4.7.1 A war for oil? (i)
Opponents of the Iraq intervention claimed that the war was essentially a ‘war for oil’ that owed much to the fact that the US and the UK were beginning to run out of secure hydrocarbon energy supplies.
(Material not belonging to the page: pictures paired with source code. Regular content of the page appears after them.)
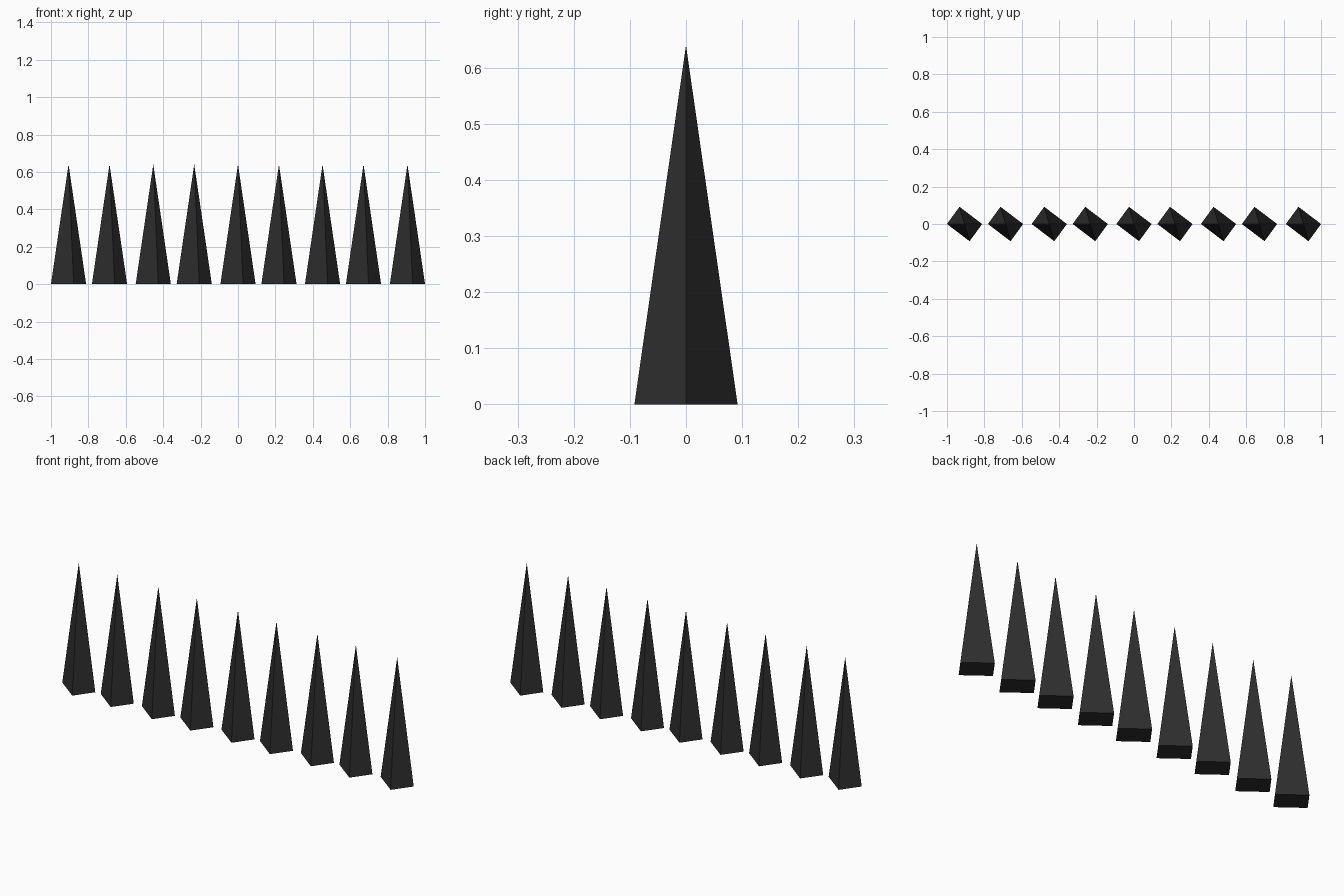
import bpy, bmesh

if "Cube" in bpy.data.objects:
    bpy.data.objects.remove(bpy.data.objects["Cube"])

HEIGHT = 0.64
# Rectangular footprint turned so that one diagonal lies along the row
BASE = [(-0.094, 0), (0.027, -0.092), (0.094, 0), (-0.027, 0.092)]
# Slightly uneven spacing along the row
CENTRES = [-0.906, -0.687, -0.453, -0.234, 0, 0.219, 0.452, 0.671, 0.906]

black = bpy.data.materials.new("dark_metal")
black.diffuse_color = (0.027, 0.027, 0.027, 1)
black.use_nodes = True
black.node_tree.nodes["Principled BSDF"].inputs["Base Color"].default_value = black.diffuse_color

# One four-sided spike with a closed base
mesh = bpy.data.meshes.new("spike")
bm = bmesh.new()
ring = [bm.verts.new((x, y, 0)) for x, y in BASE]
tip = bm.verts.new((0, 0, HEIGHT))
bm.faces.new(ring[::-1])
for i in range(4):
    bm.faces.new((ring[i], ring[(i + 1) % 4], tip))
bm.to_mesh(mesh)
bm.free()
mesh.materials.append(black)

# Row of nine spikes
for i, x in enumerate(CENTRES):
    spike = bpy.data.objects.new(f"spike_{i + 1}", mesh)
    spike.location.x = x
    bpy.context.collection.objects.link(spike)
Former UK Labour minister Michael Meacher was one proponent of this view:
It seems that the so-called “war on terrorism” is being used largely as bogus cover for achieving wider US strategic geopolitical objectives ... . By 2010 the Muslim world will control as much as 60% of the world’s oil production and, even more importantly, 95% of remaining global oil export capacity ... .The conclusion of all this analysis must surely be that the “global war on terrorism” has the hallmarks of a political myth propagated to pave the way for a wholly different agenda – the US goal of world hegemony, built around securing by force command over the oil supplies required to drive the whole project.
This line of argument contains two distinct components:
- That ‘the war on terror’ was intimately bound in with (and conditioned by) the US’s commitment to exercise and maintain its hegemonic role in global affairs.
- That the pursuit of this objective was equally closely linked with activity to preserve and enhance control over global oil resources.
While the first component sounds like a criticism of US foreign policy in the early twenty-first century, and could indeed appear as such in many formulations and in terms of specific US actions, it was also to a large extent just a matter of fact. There was no doubt that at the beginning of the new century the US did occupy a position of unprecedented global dominance and was in many respects the global hegemon. (Next section we will examine the nature of this hegemony and the problems faced by the US in exercising its role with due wisdom and effectiveness, so we shall not pursue this further here.) It should be noted, though, that while US global hegemony itself might be a fact, both the way it is exercised and the degree to which the US might be committed to transform de facto hegemony into outright global control is another matter. The latter aspect in particular remains a matter of great controversy.
The second component, and a specific basis for criticism of US actions in the war on terror, is that of whether the US’s overriding concern to secure its control of oil resources as a primary economic asset and guarantee of security in the foreseeable future has been a major motive for the war on terror. This line of argument sees the invasion of Iraq, a country that on the face of it had few links with al-Qaeda, but which is oil-rich, as evidence for this. The link has been an easy one to draw in the popular mind. Other public figures drew the same connection, among them no less an establishment figure than Alan Greenspan, the former Chairman of the US Federal Reserve. Greenspan made this point in his memoirs: ‘I am saddened that it is politically inconvenient to acknowledge what everyone knows: the Iraq war is largely about oil’ (Sunday Times, 2007).